Abstract. Complex systems paradigms, such as critical slowing down, regime shifts, systems theory, and computational forecasting, have taken center stage in the global effort to predict and mitigate emerging and re-emerging infectious diseases. Such approaches are predicated on models integrating information collected typically at microscopic scales and extrapolating macro-scale phenomena, such as bifurcation, percolation, and persistence. Complex systems perspectives and methodologies are essential as we come to grips with the ecology, immunology, and evolution of complicated infectious disease systems. Pertussis offers a prime example of this in the context of a scientific problem of great timeliness and importance.
The current re-emergence of pertussis, once seemingly on track to eradication, is enigmatic, due largely to its complexity as a host/pathogen system. In particular, the dynamics of pertussis are shaped by the interplay of pathogen transmission, host immunity, host contact-network structure, pathogen evolution, and public-health intervention across a wide range of spatio-temporal scales and levels of biological organization. Globally, trends and cycles in pertussis prevalence are idiosyncratic, due to variations in human behavior, geographic transmission bottlenecks, and dynamic variation in the nature and extent of public health intervention. The resulting scientific contention can only be resolved by theory capable of reconciling disparate, and seemingly contradictory, observations. Key elements of such a theory necessarily include: heterogeneities in immunity, age- and spatially-structured contact networks, dynamism in contact-network structure at behavioral time-scales, and large exogenous perturbations due to vaccination campaigns and behavior changes. Simplified versions of such theoretical systems display (1) prolonged transient dynamics which can contain signatures of the mode and efficacy of immunological protection, (2) sensitivity to contact-network structure, (3) prominent interactions between nonlinear and stochastic effects, and (4) manifold potential for counterintuitive emergent effects resulting from the above. The intellectual aim of the workshop will be to develop a complex-systems theory of pertussis within an inferential framework suitable for confronting models directly with extant data drawn from epidemiology, behavior, and immunology. This theory, and the techniques used to test it, will be readily generalizable to other disease systems because our efforts to resolve the causes and consequences of pertussis’ resurgence will necessarily be focused on the essential theoretical questions at issue in complex eco-epidemiological systems generally.

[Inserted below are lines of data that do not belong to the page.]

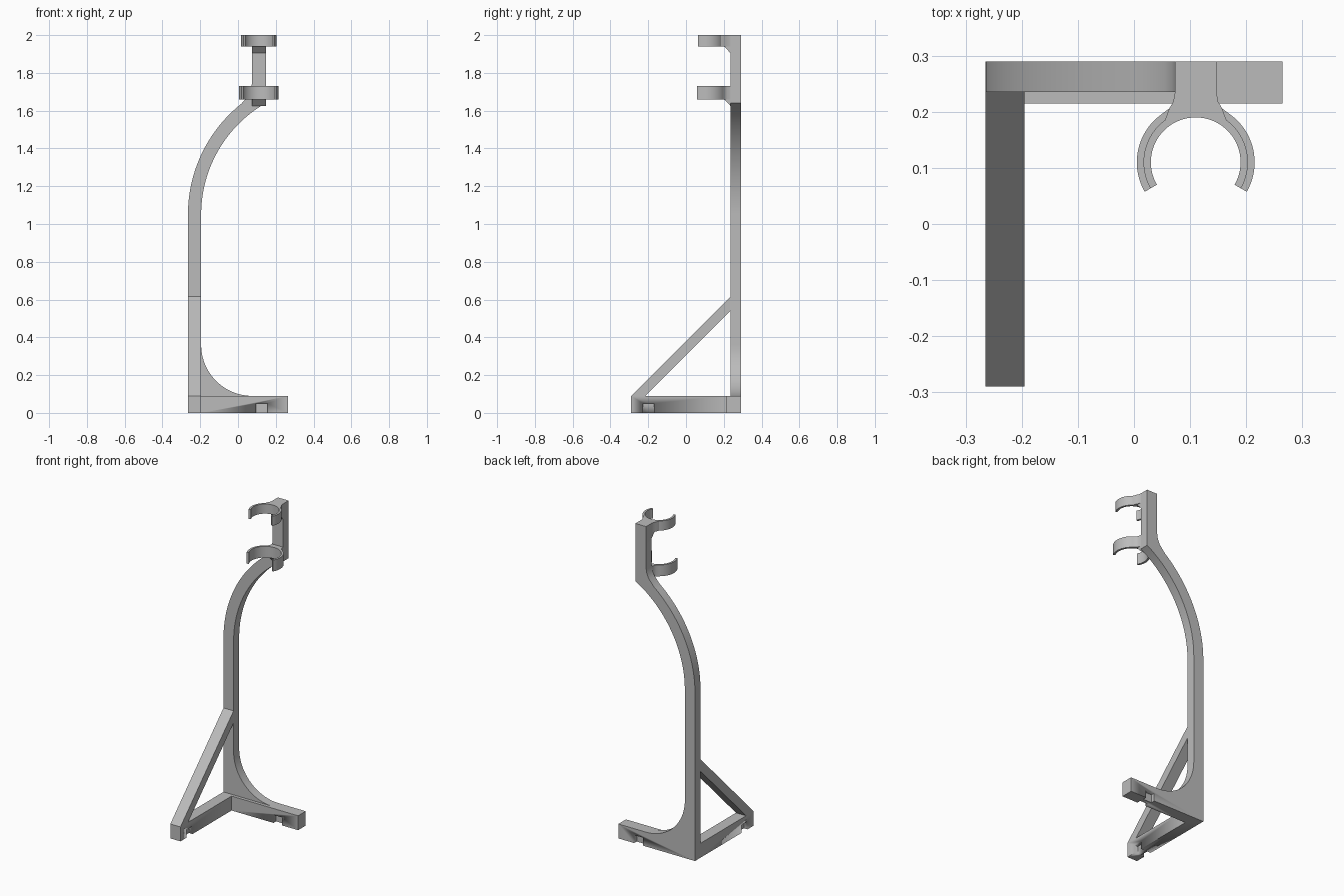
import bpy
from math import cos, sin, radians
from mathutils import Vector

cube = bpy.data.objects.get("Cube")
if cube:
    bpy.data.objects.remove(cube, do_unlink=True)

GREY = (0.5, 0.5, 0.5, 1.0)
grey = bpy.data.materials.new("plain grey")
grey.use_nodes = True
grey.diffuse_color = GREY
grey.node_tree.nodes["Principled BSDF"].inputs["Base Color"].default_value = GREY


def arc(cx, cy, r, start, end, steps=32):
    """Points along a circular arc, angles in degrees."""
    angles = [radians(start + (end - start) * i / steps) for i in range(steps + 1)]
    return [(cx + r * cos(a), cy + r * sin(a)) for a in angles]


def prism(name, outline, axis, low, high):
    """Extrude a flat outline along one axis."""
    place = {"x": lambda a, b, d: (d, a, b),
             "y": lambda a, b, d: (a, d, b),
             "z": lambda a, b, d: (a, b, d)}[axis]
    n = len(outline)
    verts = [place(a, b, d) for d in (low, high) for a, b in outline]
    faces = [list(range(n))[::-1], list(range(n, 2 * n))]
    faces += [(i, (i + 1) % n, n + (i + 1) % n, n + i) for i in range(n)]
    mesh = bpy.data.meshes.new(name)
    mesh.from_pydata(verts, [], faces)
    mesh.materials.append(grey)
    obj = bpy.data.objects.new(name, mesh)
    bpy.context.collection.objects.link(obj)
    # Make every normal point outward
    bpy.ops.object.select_all(action="DESELECT")
    bpy.context.view_layer.objects.active = obj
    obj.select_set(True)
    bpy.ops.object.mode_set(mode="EDIT")
    bpy.ops.mesh.select_all(action="SELECT")
    bpy.ops.mesh.normals_make_consistent(inside=False)
    bpy.ops.object.mode_set(mode="OBJECT")
    bpy.ops.object.shade_smooth_by_angle(angle=radians(25))
    return obj


def rect(a0, a1, b0, b1):
    return [(a0, b0), (a1, b0), (a1, b1), (a0, b1)]


def cut(target, cutter):
    mod = target.modifiers.new("notch", "BOOLEAN")
    mod.operation = "DIFFERENCE"
    mod.solver = "EXACT"
    mod.object = cutter
    bpy.context.view_layer.objects.active = target
    bpy.ops.object.modifier_apply(modifier=mod.name)
    bpy.data.objects.remove(cutter, do_unlink=True)


LEFT, RIGHT = -0.265, -0.195       # post width
FRONT, BACK = 0.235, 0.29          # post depth
FOOT = 0.09                        # foot height
NECK0, NECK1 = 0.073, 0.147        # upper post width

# L-shaped foot with a shallow notch in each side of both legs
foot = prism("foot", [(LEFT, -0.29), (RIGHT, -0.29), (RIGHT, 0.215),
                      (0.265, 0.215), (0.265, BACK), (LEFT, BACK)], "z", 0, FOOT)
for y0, y1 in ((0.2, 0.24), (0.265, 0.3)):
    cut(foot, prism("notch_cutter", rect(0.095, 0.155, y0, y1), "z", -0.02, 0.05))
for x0, x1 in ((-0.28, -0.24), (-0.22, -0.18)):
    cut(foot, prism("notch_cutter", rect(x0, x1, -0.228, -0.17), "z", -0.02, 0.05))

# Post, curved arm, upper post and foot gusset in one profile
profile = [(LEFT, FOOT)]
profile += arc(0.075, 0.36, 0.27, 270, 180, 24)
profile += arc(0.485, 1.05, 0.68, 180, 119.8)
profile += [(NECK1, 2.0), (NECK0, 2.0), (NECK0, 1.74), (0.068, 1.71), (0.055, 1.68)]
profile += arc(0.485, 1.05, 0.75, 128.5, 180)
prism("post_and_arm", profile, "y", FRONT, BACK)

# Diagonal brace
prism("diagonal_brace", [(-0.29, FOOT), (-0.215, FOOT), (FRONT, 0.54), (FRONT, 0.615)],
      "x", LEFT, RIGHT)

# Two open clamps on flared necks, each with a sloped support underneath
MID = 0.11
for name, outer, inner, z0, z1 in (("upper", 0.093, 0.080, 1.94, 2.0),
                                   ("lower", 0.105, 0.092, 1.66, 1.73)):
    flare = [(0.047, 0.206), (0.040, 0.218), (0.037, FRONT)]
    outline = arc(MID, MID, outer, -30, 54, 24)
    outline += [(MID + dx, y) for dx, y in flare]
    outline += [(MID - dx, y) for dx, y in reversed(flare)]
    outline += arc(MID, MID, outer, 126, 210, 24)
    outline += arc(MID, MID, inner, 210, -30, 48)
    prism(name + "_clamp", outline, "z", z0, z1)
    prism(name + "_clamp_support", [(0.203, z0), (FRONT, z0), (FRONT, z0 - 0.035)],
          "x", NECK0, NECK1)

With this workshop, we aim to continue building the Santa Fe Institute’s reputation as a thought-leader on infectious diseases. Specifically, by integrating the results from the 2014 Santa Fe Institute workshop, “Next Generation Surveillance for the Next Pandemic”, we will advance our big-picture goal of constructing a comprehensive complex-systems theory of disease.